+++ RECORD EXTRACTS +++
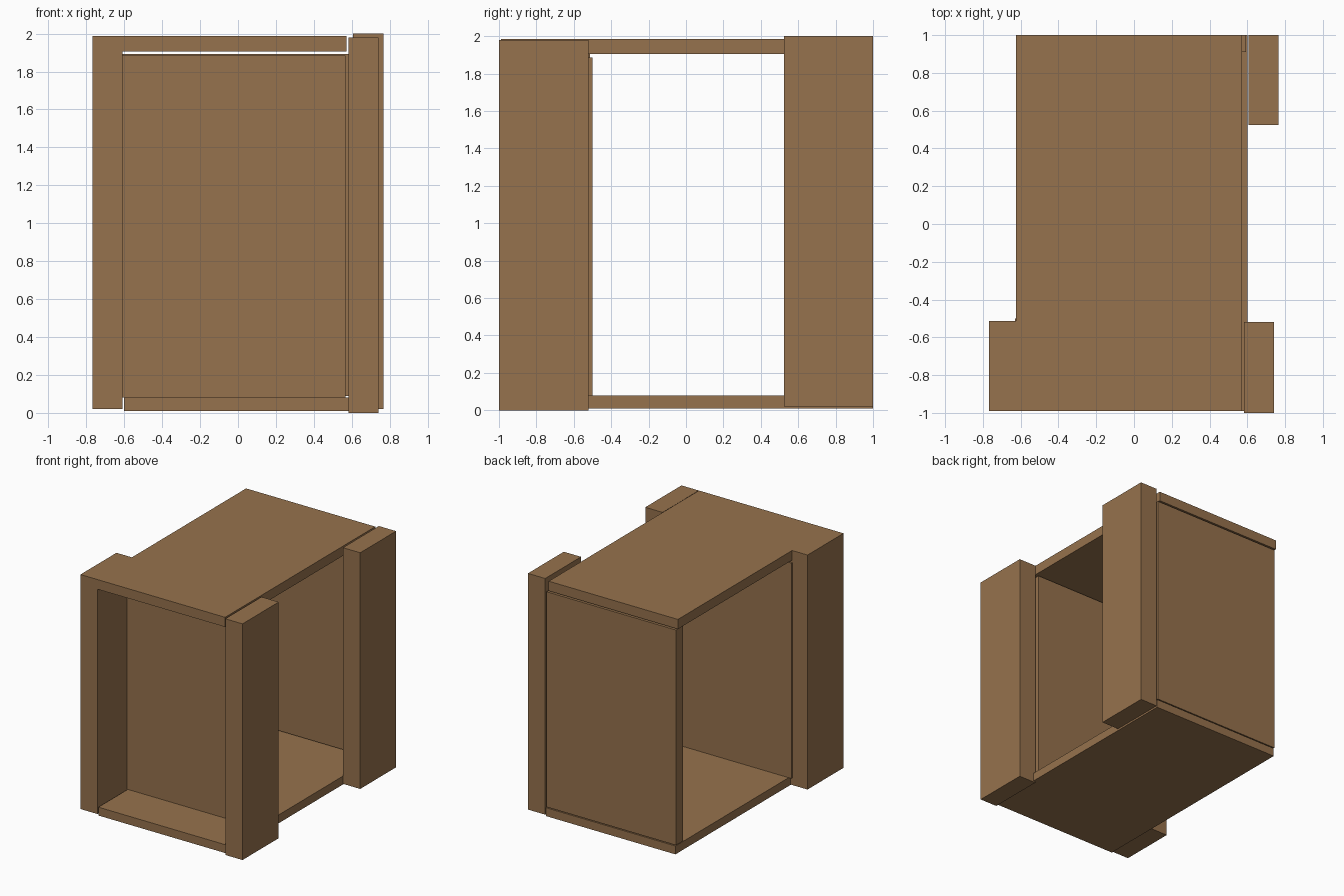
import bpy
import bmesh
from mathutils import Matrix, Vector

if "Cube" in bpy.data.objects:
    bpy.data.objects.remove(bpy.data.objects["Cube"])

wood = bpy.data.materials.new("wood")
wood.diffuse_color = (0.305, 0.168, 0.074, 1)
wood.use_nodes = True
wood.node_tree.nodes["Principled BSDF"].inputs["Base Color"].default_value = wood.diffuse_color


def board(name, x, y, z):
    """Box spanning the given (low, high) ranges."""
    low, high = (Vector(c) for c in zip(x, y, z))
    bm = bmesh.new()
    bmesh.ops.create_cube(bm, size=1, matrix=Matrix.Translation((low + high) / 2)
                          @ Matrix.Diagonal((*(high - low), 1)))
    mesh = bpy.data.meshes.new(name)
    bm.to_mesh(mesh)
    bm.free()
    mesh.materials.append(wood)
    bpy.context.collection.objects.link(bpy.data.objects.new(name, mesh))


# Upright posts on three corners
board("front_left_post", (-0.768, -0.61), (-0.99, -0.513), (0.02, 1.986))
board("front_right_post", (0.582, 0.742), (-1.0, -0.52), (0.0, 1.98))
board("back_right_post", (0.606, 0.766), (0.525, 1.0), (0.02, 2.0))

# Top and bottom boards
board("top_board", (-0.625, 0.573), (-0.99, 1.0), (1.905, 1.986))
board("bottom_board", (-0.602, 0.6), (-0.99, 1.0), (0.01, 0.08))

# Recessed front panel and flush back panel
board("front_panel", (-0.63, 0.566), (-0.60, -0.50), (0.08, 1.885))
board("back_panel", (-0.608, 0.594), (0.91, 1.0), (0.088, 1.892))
+++
+++ RECORD EXTRACTS +++
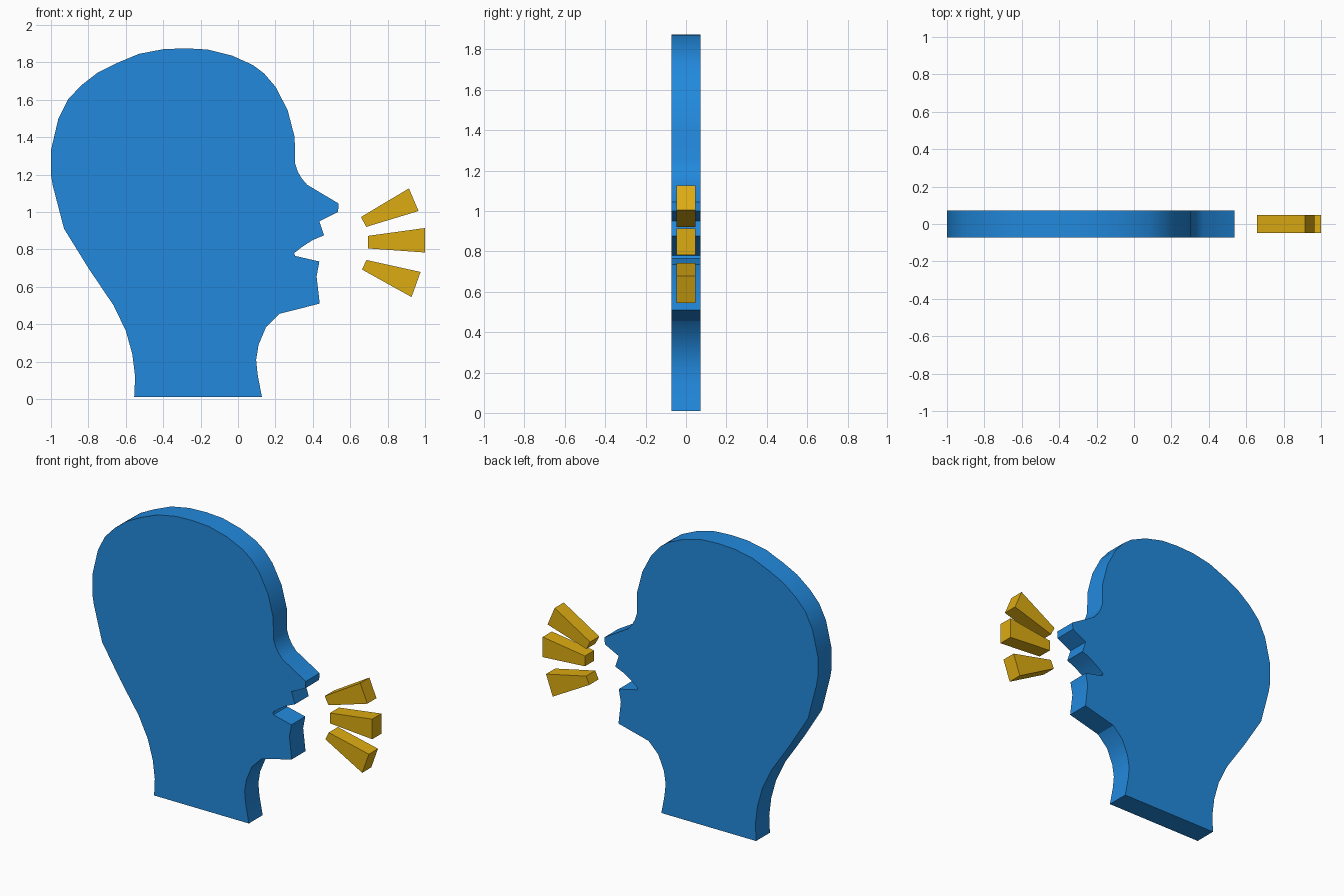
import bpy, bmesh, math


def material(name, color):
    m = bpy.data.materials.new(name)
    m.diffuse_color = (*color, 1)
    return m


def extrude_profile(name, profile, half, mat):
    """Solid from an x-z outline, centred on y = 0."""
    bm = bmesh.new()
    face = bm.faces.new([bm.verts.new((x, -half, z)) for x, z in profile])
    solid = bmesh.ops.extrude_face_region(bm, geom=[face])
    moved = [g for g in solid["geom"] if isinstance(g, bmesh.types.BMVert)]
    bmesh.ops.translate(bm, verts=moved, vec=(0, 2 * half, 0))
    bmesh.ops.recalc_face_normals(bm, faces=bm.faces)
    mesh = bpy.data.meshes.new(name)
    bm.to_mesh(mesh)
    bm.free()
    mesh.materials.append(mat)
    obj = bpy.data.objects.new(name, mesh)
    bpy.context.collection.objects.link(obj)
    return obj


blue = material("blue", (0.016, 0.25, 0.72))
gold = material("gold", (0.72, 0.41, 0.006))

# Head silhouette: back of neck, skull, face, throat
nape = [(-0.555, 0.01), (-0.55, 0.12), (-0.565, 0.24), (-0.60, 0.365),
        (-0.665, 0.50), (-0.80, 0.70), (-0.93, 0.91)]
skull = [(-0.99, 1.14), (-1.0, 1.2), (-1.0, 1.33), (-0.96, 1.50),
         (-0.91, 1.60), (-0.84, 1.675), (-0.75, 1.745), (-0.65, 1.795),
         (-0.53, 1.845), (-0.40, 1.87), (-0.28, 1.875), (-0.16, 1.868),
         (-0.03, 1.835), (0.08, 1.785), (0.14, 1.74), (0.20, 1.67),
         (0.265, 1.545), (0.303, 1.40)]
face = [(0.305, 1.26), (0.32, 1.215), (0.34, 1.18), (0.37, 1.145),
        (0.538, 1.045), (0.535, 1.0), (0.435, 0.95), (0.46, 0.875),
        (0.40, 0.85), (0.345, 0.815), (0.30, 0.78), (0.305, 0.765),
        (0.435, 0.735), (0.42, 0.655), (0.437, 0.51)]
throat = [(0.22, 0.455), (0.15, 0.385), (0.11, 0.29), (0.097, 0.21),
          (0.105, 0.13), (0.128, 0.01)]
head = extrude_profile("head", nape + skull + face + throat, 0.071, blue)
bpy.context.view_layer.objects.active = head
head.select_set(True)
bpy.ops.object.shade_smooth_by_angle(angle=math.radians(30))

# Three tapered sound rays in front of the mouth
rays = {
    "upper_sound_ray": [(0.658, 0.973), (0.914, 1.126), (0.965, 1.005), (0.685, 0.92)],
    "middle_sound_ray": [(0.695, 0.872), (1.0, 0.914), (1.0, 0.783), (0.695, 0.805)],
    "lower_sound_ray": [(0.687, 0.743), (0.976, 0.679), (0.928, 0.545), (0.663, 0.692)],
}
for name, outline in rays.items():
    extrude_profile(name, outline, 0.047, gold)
+++
ACTIVITY — Set down, exactly as they appear above, all lines from the one that has "(0.105, 0.13), (0.128, 0.01)]" down to the one that has "for name, outline", including those two and no others.

ANSWER TO THE PROBLEM —
          (0.105, 0.13), (0.128, 0.01)]
head = extrude_profile("head", nape + skull + face + throat, 0.071, blue)
bpy.context.view_layer.objects.active = head
head.select_set(True)
bpy.ops.object.shade_smooth_by_angle(angle=math.radians(30))

# Three tapered sound rays in front of the mouth
rays = {
    "upper_sound_ray": [(0.658, 0.973), (0.914, 1.126), (0.965, 1.005), (0.685, 0.92)],
    "middle_sound_ray": [(0.695, 0.872), (1.0, 0.914), (1.0, 0.783), (0.695, 0.805)],
    "lower_sound_ray": [(0.687, 0.743), (0.976, 0.679), (0.928, 0.545), (0.663, 0.692)],
}
for name, outline in rays.items():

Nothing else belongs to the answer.